She cheated when we played board games.
So I was apparently a pretty sharp kid. My mother tells me stories of family board game nights where I would 100% consistently beat both my parents. You name it - CandyLand, Simon Says, Superfection (clearly I was a child of the 80's), I kicked everyone's butts and I was starting to get a bit cocky about it. So one day my mother cheated. Yes, that's right. When I wasn't looking, she manipulated the Gumdrop Path to beat me to King Kandy's Palace, with the sole intention of making me feel what it was like to lose. And that I did. And while at first, I was devastated, I survived. And I learned that day an important lesson in humility. I learned to lose gracefully, and more importantly I learned that there was so much more to life than winning.

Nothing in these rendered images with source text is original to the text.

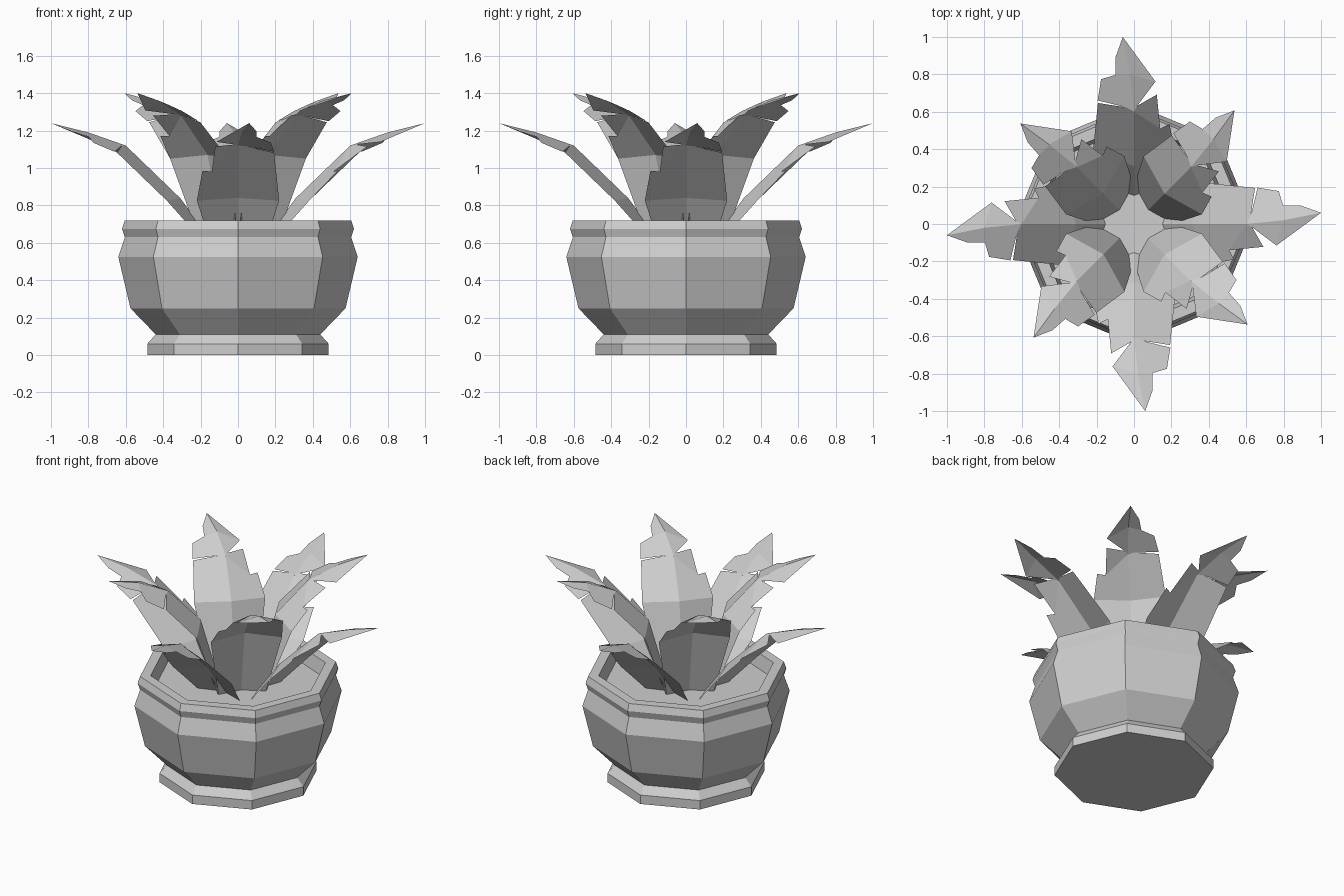
import bpy, bmesh, math
from mathutils import Vector, Matrix

cube = bpy.data.objects.get("Cube")
if cube:
    bpy.data.objects.remove(cube)

grey = bpy.data.materials.new("plain grey")
grey.use_nodes = True
grey.diffuse_color = (0.62, 0.62, 0.62, 1)
grey.node_tree.nodes["Principled BSDF"].inputs["Base Color"].default_value = (0.62, 0.62, 0.62, 1)


def finish(bm, name):
    mesh = bpy.data.meshes.new(name)
    bm.to_mesh(mesh)
    bm.free()
    mesh.materials.append(grey)
    obj = bpy.data.objects.new(name, mesh)
    bpy.context.collection.objects.link(obj)


# Eight-sided pot: outer wall, rim, inner wall and soil from one profile
profile = [(0.485, 0), (0.485, 0.06), (0.44, 0.11), (0.575, 0.25), (0.64, 0.525),
           (0.605, 0.63), (0.62, 0.675), (0.605, 0.72), (0.54, 0.72), (0.52, 0.63)]
SIDES = 8
bm = bmesh.new()
rings = []
for r, z in profile:
    angles = [math.tau * i / SIDES for i in range(SIDES)]
    rings.append([bm.verts.new((r * math.cos(a), r * math.sin(a), z)) for a in angles])
for low, high in zip(rings, rings[1:]):
    for i in range(SIDES):
        j = (i + 1) % SIDES
        bm.faces.new((low[i], low[j], high[j], high[i]))
bm.faces.new(rings[0][::-1])
bm.faces.new(rings[-1])
finish(bm, "pot")

# Midribs of the two kinds of leaf, from base to tip
outer_rib = [Vector(p) for p in ((0.13, 0, 0.6), (0.31, 0, 0.84), (0.6, 0, 1.12),
                                 (0.8, 0.02, 1.19), (1.0, 0.06, 1.24))]
upright_rib = [Vector(p) for p in ((0.1, 0, 0.6), (0.23, 0, 1.07), (0.43, 0, 1.28),
                                   (0.62, 0.02, 1.36), (0.81, 0.05, 1.4))]

# Lobes as (position in midrib segments, half width), with notches between them
base_lobe = [(0, 0), (0, 0.14), (1.1, 0.22), (1, 0)]
left_lobes = [base_lobe,
              [(1, 0), (1.1, 0.22), (2.15, 0.19), (2.1, 0.04), (2, 0)],
              [(2, 0), (2.1, 0.04), (2.22, 0.19), (2.8, 0.16), (2.95, 0.08), (3, 0)],
              [(3, 0), (2.95, 0.08), (3.45, 0.06), (4, 0)]]
right_lobes = [base_lobe,
               [(1, 0), (1.1, 0.22), (1.65, 0.19), (1.6, 0.14), (2, 0)],
               [(2, 0), (1.6, 0.14), (2.4, 0.13), (2.15, 0.02)],
               [(2, 0), (2.15, 0.02), (2.75, 0.13), (3, 0)],
               [(3, 0), (2.75, 0.13), (4, 0)]]


def leaf_point(rib, t, v):
    """Point beside the midrib, dropped along its normal to fold the leaf."""
    i = min(int(t), len(rib) - 2)
    d = rib[i + 1] - rib[i]
    normal = Vector((-d.z, 0, d.x)).normalized()
    return rib[i] + d * (t - i) + Vector((0, v, 0)) - normal * abs(v) * 0.27


def add_leaf(name, rib, turn):
    bm = bmesh.new()
    for lobes, side in ((left_lobes, 1), (right_lobes, -1)):
        for lobe in lobes:
            verts = [bm.verts.new(leaf_point(rib, t, v * side)) for t, v in lobe]
            bm.faces.new(verts[::-side])
    bmesh.ops.remove_doubles(bm, verts=bm.verts, dist=0.001)
    bm.transform(Matrix.Rotation(turn, 4, "Z"))
    finish(bm, name)


# Four spreading leaves, with four steeper ones between them
for i in range(4):
    turn = i * math.pi / 2
    add_leaf(f"outer_leaf_{i + 1}", outer_rib, turn)
    add_leaf(f"upright_leaf_{i + 1}", upright_rib, turn + math.pi / 4)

My mother was a 23-year old new immigrant working two minimum-wage jobs and living in an apartment in the suburbs of Chicago when she had me. When I had my son, I was 12 years older, owned my own home, and with inflation, I was earning about 5 times as much as she was. I had also paid $300 for a parenting class and read about 12 books on the topic before I even gave birth. My instructor would cringe at the parenting choices my mom made, and if I had to be honest, I won't likely use any of these tactics on my five-year old son. Especially since he's not nearly as brilliant as I was at CandyLand. But I can't imagine what kind of adult I might have become if my mother hadn't made the choices she did. I'm thankful that she did the absolute best she could, with her skill set and unorthodox ways as a young mother, to instill in me valuable life lessons about courage, honesty, and humility. I'm thankful that to this day, she continues to believe in my strength (even during the times that I don't believe in my own), holds me to the highest level of integrity, and never ceases to remind me through her words and actions, that if you focus entirely on the destination, you may just lose sight in the beauty of the journey.